Look through the data that follows and copy each line with the string "objects".

——————————

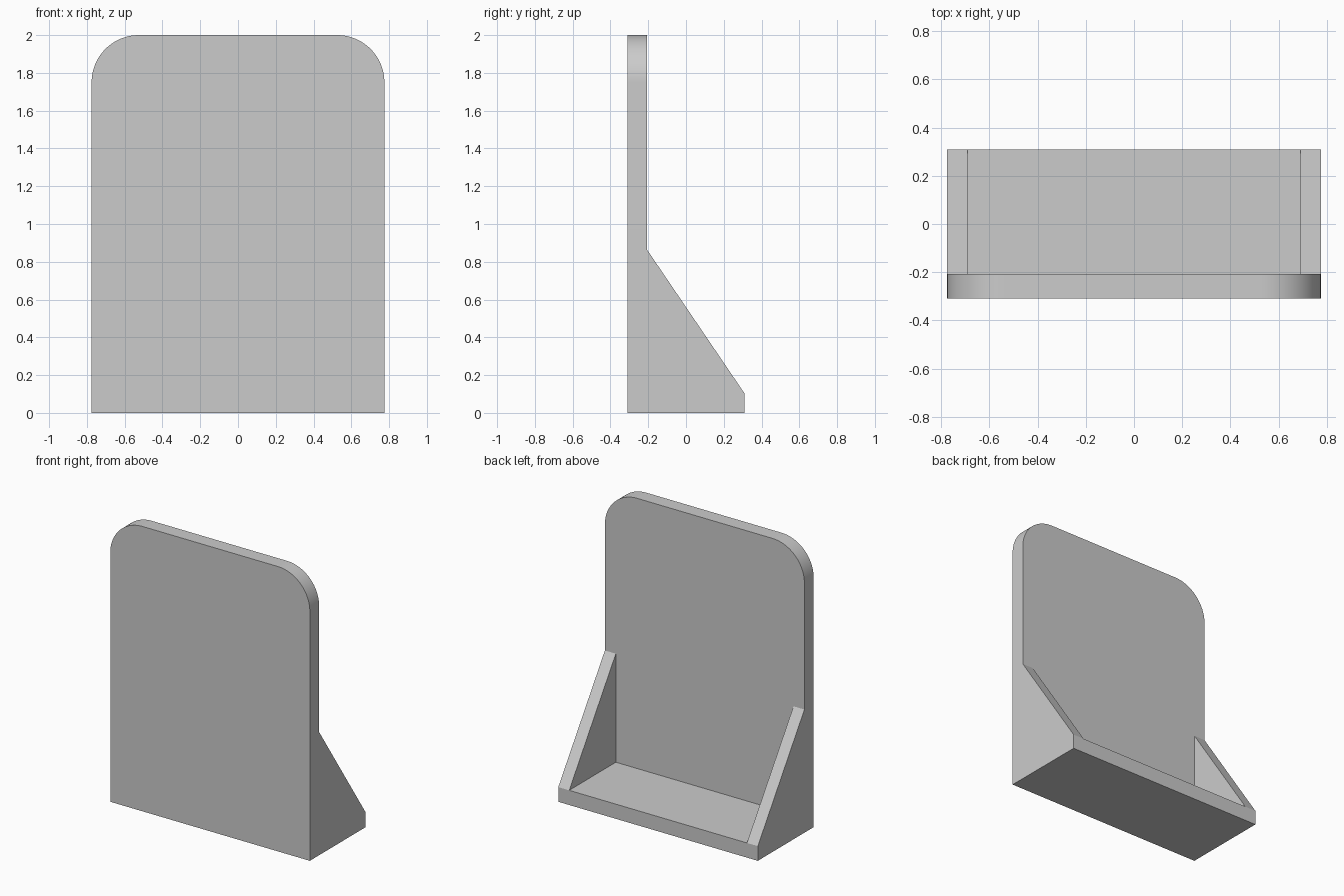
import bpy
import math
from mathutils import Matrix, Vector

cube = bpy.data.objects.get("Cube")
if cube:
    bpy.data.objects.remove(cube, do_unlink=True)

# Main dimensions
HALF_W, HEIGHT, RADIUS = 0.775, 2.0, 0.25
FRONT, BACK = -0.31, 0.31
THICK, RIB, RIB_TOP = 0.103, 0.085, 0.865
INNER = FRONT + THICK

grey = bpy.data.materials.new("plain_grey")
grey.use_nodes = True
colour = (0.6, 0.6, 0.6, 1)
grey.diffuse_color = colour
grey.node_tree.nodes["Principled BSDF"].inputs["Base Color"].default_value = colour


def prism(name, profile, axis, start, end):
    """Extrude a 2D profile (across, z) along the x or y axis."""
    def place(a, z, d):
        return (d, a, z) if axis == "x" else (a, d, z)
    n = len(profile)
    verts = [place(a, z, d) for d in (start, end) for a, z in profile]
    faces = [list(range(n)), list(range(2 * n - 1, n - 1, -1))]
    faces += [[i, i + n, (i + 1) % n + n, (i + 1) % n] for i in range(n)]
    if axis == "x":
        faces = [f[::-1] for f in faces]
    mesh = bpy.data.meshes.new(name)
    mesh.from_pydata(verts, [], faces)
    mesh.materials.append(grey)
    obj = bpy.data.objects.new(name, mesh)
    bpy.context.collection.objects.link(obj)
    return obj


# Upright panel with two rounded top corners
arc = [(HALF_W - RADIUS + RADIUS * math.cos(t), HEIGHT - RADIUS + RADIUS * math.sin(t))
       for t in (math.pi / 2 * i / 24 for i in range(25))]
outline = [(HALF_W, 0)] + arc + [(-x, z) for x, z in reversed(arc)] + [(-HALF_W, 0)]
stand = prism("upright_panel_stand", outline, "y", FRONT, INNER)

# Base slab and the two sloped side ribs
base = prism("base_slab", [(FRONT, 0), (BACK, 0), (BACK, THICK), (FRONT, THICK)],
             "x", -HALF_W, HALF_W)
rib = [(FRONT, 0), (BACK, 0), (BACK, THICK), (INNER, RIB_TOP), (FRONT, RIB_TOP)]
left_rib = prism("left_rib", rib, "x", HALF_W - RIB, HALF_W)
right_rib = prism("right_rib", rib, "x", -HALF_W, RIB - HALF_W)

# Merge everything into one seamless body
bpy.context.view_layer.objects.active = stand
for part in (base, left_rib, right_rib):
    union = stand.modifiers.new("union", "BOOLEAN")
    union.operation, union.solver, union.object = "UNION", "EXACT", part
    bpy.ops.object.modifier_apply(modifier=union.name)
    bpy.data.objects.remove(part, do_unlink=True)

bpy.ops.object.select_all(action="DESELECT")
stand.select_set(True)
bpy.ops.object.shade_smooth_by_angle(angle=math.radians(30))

——————————

__RESULT FOR THIS EXERCISE__
cube = bpy.data.objects.get("Cube")
    bpy.data.objects.remove(cube, do_unlink=True)
    obj = bpy.data.objects.new(name, mesh)
    bpy.context.collection.objects.link(obj)
bpy.context.view_layer.objects.active = stand
    bpy.data.objects.remove(part, do_unlink=True)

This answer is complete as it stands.